Private Tutoring and Demand for Education in South Korea
Private tutoring in South Korea is quite pervasive. In 2006, the household sector spent 2.57% of the nation's GDP on private tutoring for primary and secondary school students. Government spending on those students was about 3.5% of GDP, which is about the average level among OECD countries. Despite the substantial government expenditure on the formal education system and strong policies that try to reduce private tutoring activities, household spending on private tutoring has been increasing very rapidly. We argue that the prevalence of private tutoring is a market response to the government's rigid and uniform education policy. The desire to enter elite universities in a very hierarchical higher education system and a heavily regulated and equalized secondary school system has created an enormous demand for supplementary private tutoring. Empirical analyses indicate that students with high academic ability and high family income whose parents are highly educated spend more on private tutoring. Also, students in regions without school choice spend more on private tutoring. The estimated income elasticity of private tutoring is about 0.5. Pervasive private tutoring may create an inefficient as well as inequitable educational system. Korean experience studied in this article suggests that private tutoring should be studied as an integral part of the whole educational system. (c) 2010 by The University of Chicago. All rights reserved.

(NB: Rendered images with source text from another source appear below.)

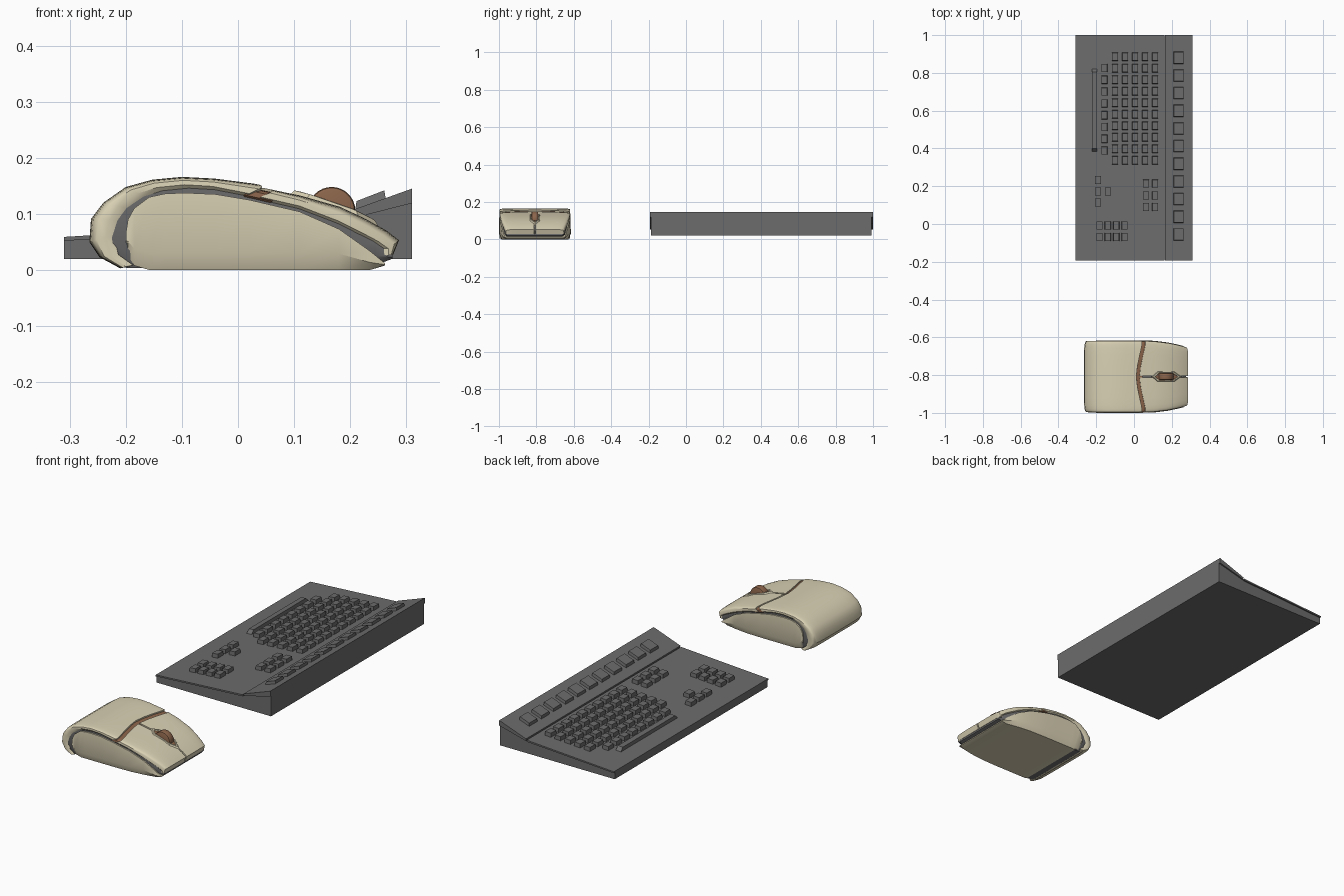
import bpy, bmesh, math
from mathutils import Matrix

if "Cube" in bpy.data.objects:
    bpy.data.objects.remove(bpy.data.objects["Cube"])

MY = -0.808   # mouse centre line


def material(name, col):
    m = bpy.data.materials.new(name)
    m.diffuse_color = (*col, 1)
    m.use_nodes = True
    m.node_tree.nodes["Principled BSDF"].inputs["Base Color"].default_value = m.diffuse_color
    return m


DARK = material("dark_grey", (0.15, 0.15, 0.15))
CREAM = material("cream", (0.70, 0.64, 0.46))
BROWN = material("brown", (0.26, 0.13, 0.07))


def finish(name, bm, mat, smooth=None):
    bmesh.ops.recalc_face_normals(bm, faces=bm.faces)
    me = bpy.data.meshes.new(name)
    bm.to_mesh(me)
    bm.free()
    me.materials.append(mat)
    if smooth:
        me.shade_smooth()
        me.set_sharp_from_angle(angle=math.radians(smooth))
    ob = bpy.data.objects.new(name, me)
    bpy.context.collection.objects.link(ob)
    return ob


def loft(name, rings, mat, smooth=None):
    """Skin closed rings; ends are capped by ladder quads."""
    bm = bmesh.new()
    vs = [[bm.verts.new(p) for p in r] for r in rings]
    n = len(vs[0])
    for a, b in zip(vs, vs[1:]):
        for i in range(n):
            j = (i + 1) % n
            bm.faces.new((a[i], a[j], b[j], b[i]))
    for r in (vs[0], vs[-1]):
        for i in range(n // 2 - 1):
            bm.faces.new((r[i], r[i + 1], r[n - 2 - i], r[n - 1 - i]))
    return finish(name, bm, mat, smooth)


def prism(name, profile, y0, y1, mat):
    bm = bmesh.new()
    f = bm.faces.new([bm.verts.new((x, y0, z)) for x, z in profile])
    ext = bmesh.ops.extrude_face_region(bm, geom=[f])["geom"]
    bmesh.ops.translate(bm, vec=(0, y1 - y0, 0),
                        verts=[v for v in ext if isinstance(v, bmesh.types.BMVert)])
    return finish(name, bm, mat)


# ---------- keyboard ----------
def deck_z(x):
    return 0.059 + (x + 0.31) * 0.061


def wedge_z(x):
    return 0.089 + (x - 0.165) * 0.386


prism("keyboard_base", [(-0.31, 0.02), (-0.31, 0.054), (0.165, 0.083), (0.31, 0.121), (0.31, 0.02)],
      -0.188, 0.993, DARK)
prism("keyboard_deck", [(-0.31, 0.052), (-0.31, 0.059), (0.162, deck_z(0.162)), (0.162, 0.08)],
      -0.193, 1.0, DARK)
prism("function_ledge", [(0.168, 0.083), (0.165, 0.093), (0.31, 0.145), (0.31, 0.119)],
      -0.193, 1.0, DARK)


def keys(name, spots, sx, sy, h, surf):
    bm = bmesh.new()
    for x, y in spots:
        lo, hi = [], []
        for a, b in ((-1, -1), (1, -1), (1, 1), (-1, 1)):
            px = x + a * sx / 2
            lo.append(bm.verts.new((px, y + b * sy / 2, surf(px) - 0.002)))
            px = x + a * sx * 0.46
            hi.append(bm.verts.new((px, y + b * sy * 0.46, surf(px) + h)))
        bm.faces.new(lo)
        bm.faces.new(hi)
        for i in range(4):
            j = (i + 1) % 4
            bm.faces.new((lo[i], lo[j], hi[j], hi[i]))
    finish(name, bm, DARK)


K = (0.033, 0.044, 0.019, deck_z)
keys("letter_keys", [(-0.1 + 0.053 * c, 0.886 - 0.061 * r) for c in range(5) for r in range(10)]
     + [(-0.157, 0.826 - 0.0625 * r) for r in range(8)], *K)
keys("arrow_keys", [(-0.19, 0.233), (-0.19, 0.172), (-0.19, 0.114), (-0.138, 0.172)], *K)
keys("navigation_keys", [(x, y) for x in (0.063, 0.112) for y in (0.214, 0.151, 0.09)], *K)
keys("number_keys", [(-0.183 + 0.0445 * c, y) for c in range(4) for y in (-0.008, -0.069)], *K)
keys("space_bar", [(-0.209, 0.603)], 0.028, 0.44, 0.017, deck_z)
keys("function_keys", [(0.236, 0.88 - 0.0935 * i) for i in range(11)], 0.054, 0.065, 0.013,
     lambda x: wedge_z(x) + 0.003)


# ---------- mouse ----------
def half_width(x):
    return 0.192 - 0.037 * (max(0, x - 0.05) / 0.235) ** 2


def body(name, stations, s, mat):
    """Solid lofted along x from (x, low z, high z), tucked in at the bottom."""
    rings = []
    for x, lo, hi in stations:
        w = half_width(x) * s
        h = min(0.03, (hi - lo) * 0.4)
        side = [(0.93 * w, lo), (w, lo + h), (0.99 * w, hi)]
        rings.append([(x, MY - y, z) for y, z in side] +
                     [(x, MY + y, z) for y, z in reversed(side)])
    loft(name, rings, mat, 30)


body("mouse_core", [(-0.235, .045, .07), (-0.225, .02, .095), (-0.2, .004, .122), (-0.149, .003, .143),
                    (-0.095, .003, .149), (-0.04, .003, .146), (.03, .003, .132), (.11, .003, .112),
                    (.18, .003, .084), (.244, .008, .05), (.275, .02, .028)], 0.965, DARK)
body("mouse_side_panels", [(-0.2, .045, .065), (-0.196, .025, .09), (-0.185, .008, .11), (-0.158, 0, .13),
                           (-0.13, 0, .136), (-0.095, 0, .1375), (-0.04, 0, .135), (.02, 0, .125),
                           (.11, 0, .104), (.18, 0, .073), (.235, 0, .034), (.262, .008, .012)], 1.0, CREAM)

U = [0.3, 0.6, 0.8, 0.9, 0.95, 0.98, 0.995, 1.0]


def shell(name, stations, us, s, mat):
    """Thick crowned skin from (outer x, z, edge x, z, sweep) stations."""
    rings = []
    for xo, zo, xe, ze, sweep in stations:
        outer = []
        for u in us:
            k = max(0, 1 - abs(u) ** 6) ** (1 / 6)
            d = 0.04 * sweep * abs(u) ** 1.5
            x, z = xe + (xo - xe) * k + d, ze + (zo - ze) * k - 0.12 * d
            outer.append((x, half_width(x) * s * u, z))
        inner = [(x + (0.02 - x) * 0.06, y * 0.97, z + (0.05 - z) * 0.06) for x, y, z in outer]
        rings.append([(x, MY + y, z) for x, y, z in outer + inner[::-1]])
    loft(name, rings, mat, 35)


FULL = [-u for u in reversed(U)] + [0] + U
shell("mouse_palm_shell", [(-.21, .003, -.2, .006, 0), (-.247, .023, -.228, .026, 0),
                           (-.265, .05, -.236, .058, 0), (-.262, .091, -.228, .09, 0),
                           (-.24, .12, -.212, .114, 0), (-.2, .148, -.18, .136, 0),
                           (-.153, .161, -.145, .147, 0), (-.1, .166, -.095, .152, 0),
                           (-.042, .163, -.045, .149, 0), (.012, .156, -.02, .141, 1)], FULL, 0.985, CREAM)
shell("mouse_seam_strip", [(-.01, .152, -.03, .139, 1), (.045, .140, .02, .128, 1)], FULL, 0.975, BROWN)

# left and right buttons with a slit between them
BUTTON = [(.03, .148, .0, .135, 1), (.11, .133, .11, .114, 0), (.181, .113, .18, .087, 0),
          (.226, .092, .22, .067, 0), (.265, .070, .25, .051, 0), (.287, .053, .268, .038, 0),
          (.277, .028, .268, .026, 0)]
HALF = [0.022] + U
for nm, sg in (("right", -1), ("left", 1)):
    shell(f"mouse_{nm}_button", BUTTON, [sg * u for u in HALF], 0.985, CREAM)


def button_z(x):
    for a, b in zip(BUTTON, BUTTON[1:5]):
        if x <= b[0]:
            return a[1] + (b[1] - a[1]) * (x - a[0]) / (b[0] - a[0])
    return 0.07


# raised wheel surround with a brown floor
def lozenge(grow, lift):
    pts = [(-0.065, 0), (-0.04, 0.022), (0.035, 0.022), (0.065, 0), (0.035, -0.022), (-0.04, -0.022)]
    return [(0.172 + x * grow, MY + y * grow, button_z(0.172 + x * grow) + lift) for x, y in pts]


bm = bmesh.new()
rows = [[bm.verts.new(p) for p in lozenge(*a)] for a in ((1.25, -0.004), (1.1, 0.007), (0.95, 0.007), (0.9, -0.002))]
for a, b in zip(rows, rows[1:]):
    for i in range(6):
        j = (i + 1) % 6
        bm.faces.new((a[i], a[j], b[j], b[i]))
finish("wheel_surround", bm, CREAM)
bm = bmesh.new()
bm.faces.new([bm.verts.new(p) for p in lozenge(0.92, 0.002)])
finish("wheel_well", bm, BROWN)

# scroll wheel
bm = bmesh.new()
bmesh.ops.create_cone(bm, cap_ends=True, segments=32, radius1=0.042, radius2=0.042, depth=0.036,
                      matrix=Matrix.Translation((0.167, MY, 0.106)) @ Matrix.Rotation(math.pi / 2, 4, 'X'))
rim = [e for e in bm.edges if abs(e.verts[0].co.y - e.verts[1].co.y) < 1e-5]
bmesh.ops.bevel(bm, geom=rim, offset=0.006, segments=2, affect='EDGES', profile=0.5)
finish("scroll_wheel", bm, BROWN, 40)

Please report citation or reference errors to , or , if you are the registered author of the cited work, log in to your RePEc Author Service profile, click on "citations" and make appropriate adjustments.:
- Patrick McEwan, 1999. "Private costs and the rate of return to primary education," Applied Economics Letters, Taylor & Francis Journals, vol. 6(11), pages 759-760.
- Tansel, AysIt & Bircan, Fatma, 2006. "Demand for education in Turkey: A tobit analysis of private tutoring expenditures," Economics of Education Review, Elsevier, vol. 25(3), pages 303-313, June.
- Caroline M. Hoxby, 2000.
"Does Competition among Public Schools Benefit Students and Taxpayers?,"
American Economic Review,
American Economic Association, vol. 90(5), pages 1209-1238, December.
- Caroline Minter Hoxby, 1994. "Does Competition Among Public Schools Benefit Students and Taxpayers?," NBER Working Papers 4979, National Bureau of Economic Research, Inc.
- Birdsall, Nancy & Ross, David & Sabot, Richard, 1995. "Inequality and Growth Reconsidered: Lessons from East Asia," World Bank Economic Review, World Bank Group, vol. 9(3), pages 477-508, September.
- George Psacharopoulos & Harry Anthony Patrinos, 2004. "Returns to investment in education: a further update," Education Economics, Taylor & Francis Journals, vol. 12(2), pages 111-134.
- Psacharopoulos, George & Patrinos, Harry Anthony, 2002. "Returns to investment in education : a further update," Policy Research Working Paper Series 2881, The World Bank.
- Dang, Hai-Anh, 2007. "The determinants and impact of private tutoring classes in Vietnam," Economics of Education Review, Elsevier, vol. 26(6), pages 683-698, December.
- Psacharopoulos, George, 1994. "Returns to investment in education: A global update," World Development, Elsevier, vol. 22(9), pages 1325-1343, September.
- Psacharopoulos, George, 1993. "Returns to investment in education : a global update," Policy Research Working Paper Series 1067, The World Bank.
- Bray, Mark & Kwok, Percy, 2003. "Demand for private supplementary tutoring: conceptual considerations, and socio-economic patterns in Hong Kong," Economics of Education Review, Elsevier, vol. 22(6), pages 611-620, December.
- Bagala P. BISWAL, 1999. "Private Tutoring And Public Corruption: A Cost-Effective Education System For Developing Countries," The Developing Economies, Institute of Developing Economies, vol. 37(2), pages 222-240, 06.
- Powell, James L., 1984. "Least absolute deviations estimation for the censored regression model," Journal of Econometrics, Elsevier, vol. 25(3), pages 303-325, July.
- Arabmazar, Abbas & Schmidt, Peter, 1981. "Further evidence on the robustness of the Tobit estimator to heteroskedasticity," Journal of Econometrics, Elsevier, vol. 17(2), pages 253-258, November. Full references (including those not matched with items on IDEAS)